[Records from a data collection]
···
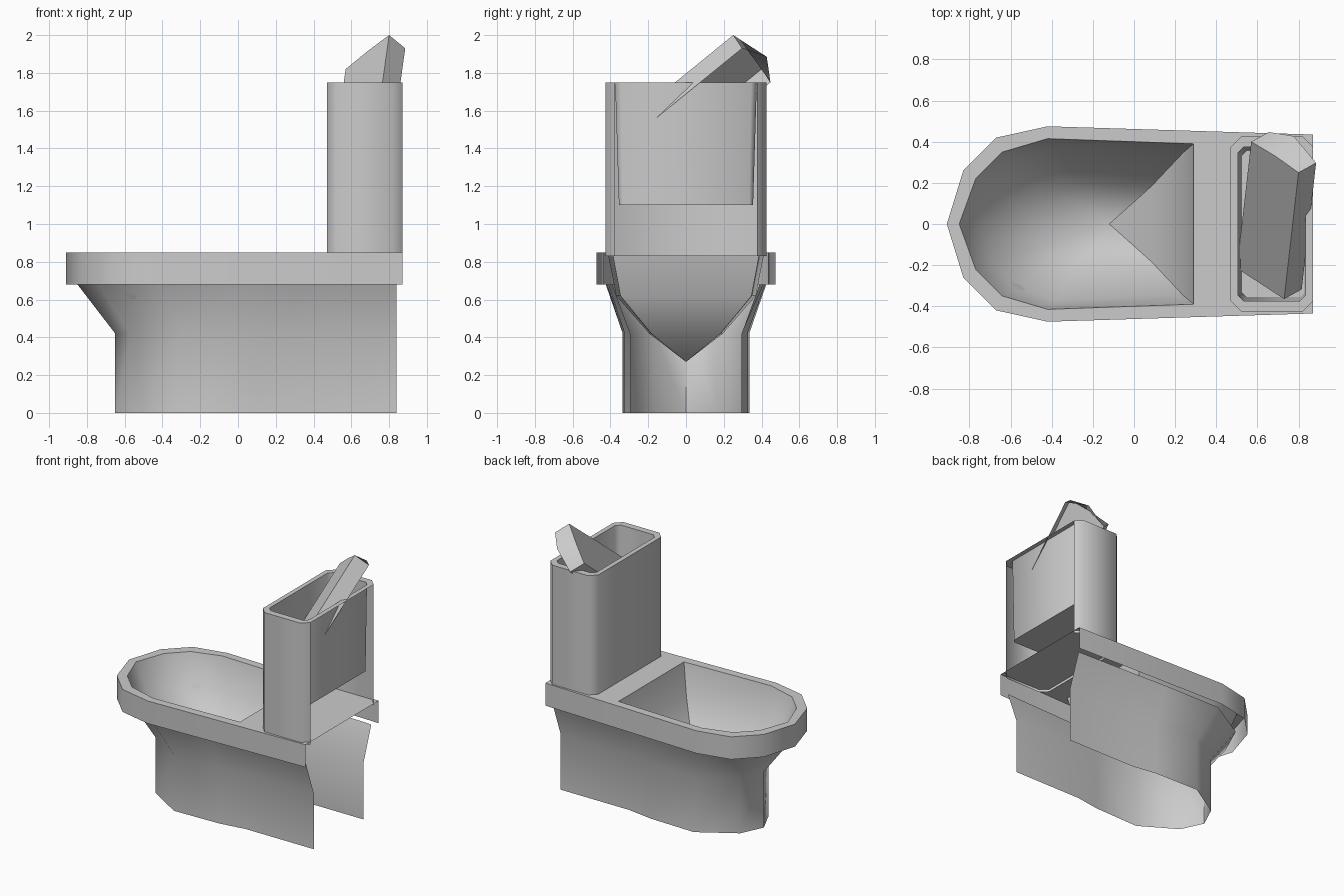
import bpy
import bmesh
import math
from mathutils import Vector

if "Cube" in bpy.data.objects:
    bpy.data.objects.remove(bpy.data.objects["Cube"])

grey = bpy.data.materials.new("ceramic_grey")
grey.use_nodes = True
grey.diffuse_color = (0.6, 0.6, 0.6, 1)
grey.node_tree.nodes["Principled BSDF"].inputs["Base Color"].default_value = (0.6, 0.6, 0.6, 1)


def mirrored(half):
    """Complete a half outline that runs from the back to the front tip."""
    return half + [(x, -y) for x, y in reversed(half) if y > 0]


def at(outline, z):
    return [(x, y, z) for x, y in outline]


def shrink(outline, sx, sy, cx):
    return [(cx + (x - cx) * sx, y * sy) for x, y in outline]


def loft(name, loops, open_back=(), cap=False, tip=None, recalc=False):
    """Bridge equal loops; steps in open_back leave out the back panel."""
    bm = bmesh.new()
    rings = [[bm.verts.new(p) for p in loop] for loop in loops]
    n = len(loops[0])
    for step, (a, b) in enumerate(zip(rings, rings[1:])):
        for i in range(n - 1 if step in open_back else n):
            j = (i + 1) % n
            bm.faces.new((a[i], a[j], b[j], b[i]))
    if cap:
        bm.faces.new(rings[-1])
    if tip:
        t = bm.verts.new(tip)
        for i in range(n):
            bm.faces.new((rings[-1][i], rings[-1][(i + 1) % n], t))
    if recalc:
        bmesh.ops.recalc_face_normals(bm, faces=bm.faces)
    mesh = bpy.data.meshes.new(name)
    bm.to_mesh(mesh)
    bm.free()
    obj = bpy.data.objects.new(name, mesh)
    bpy.context.collection.objects.link(obj)
    mesh.materials.append(grey)
    bpy.ops.object.select_all(action="DESELECT")
    obj.select_set(True)
    bpy.context.view_layer.objects.active = obj
    bpy.ops.object.shade_smooth_by_angle(angle=math.radians(48))
    return obj


# Pedestal: open shell without back or bottom
foot = mirrored([(.84, .295), (.27, .295), (.07, .325), (-.3, .335), (-.57, .17), (-.65, 0)])
flare = mirrored([(.84, .39), (.3, .41), (.05, .42), (-.42, .425), (-.74, .24), (-.85, 0)])
loft("pedestal", [at(foot, 0), at(foot, .42), at(flare, .68)], open_back=(0, 1))

# Rim band, deck and bowl in one continuous surface
rim = mirrored([(.87, .435), (-.42, .475), (-.67, .42), (-.83, .26), (-.91, 0)])
mouth = mirrored([(.29, .39), (-.42, .415), (-.64, .35), (-.77, .22), (-.85, 0)])
loft("rim_and_bowl",
     [at(rim, .68), at(rim, .85), at(mouth, .85),
      at(shrink(mouth, .87, .89, -.1), .62),
      at(shrink(mouth, .5, .47, -.12), .42)],
     open_back=(0,), tip=(-.12, 0, .27))


# Tank: outer shell with an open back, and a closed inner basin
def tank_outline(x0, x1, w, c):
    half = [(x1, w - c), (x1 - c, w), (x0 + c, w), (x0, w - c)]
    return mirrored(half)


outer = tank_outline(.47, .87, .425, .05)
basin_top = tank_outline(.505, .835, .375, .03)
basin_floor = tank_outline(.525, .83, .355, .02)
loft("tank", [at(outer, .83), at(outer, 1.75), at(basin_top, 1.75), at(basin_floor, 1.1)],
     open_back=(0,), cap=True)

# Lid: hollow cover that has slipped, leaning into the tank
corner = Vector((.80, .25, 2.0))
along = Vector((-.07, -.615, -.5))
across = Vector((-.23, .15, -.18))
down = along.cross(across).normalized() * .12
plate = [corner, corner + along, corner + along + across, corner + across,
         corner + across / 2 - along * .01]
skirt = [p + down for p in plate]
skirt[-1] -= along * .08
loft("tank_lid", [skirt, plate], cap=True, recalc=True)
···
[Task]: All lines with the word "foot" must be located in the data and copied.

[Exercise answer]:
foot = mirrored([(.84, .295), (.27, .295), (.07, .325), (-.3, .335), (-.57, .17), (-.65, 0)])
loft("pedestal", [at(foot, 0), at(foot, .42), at(flare, .68)], open_back=(0, 1))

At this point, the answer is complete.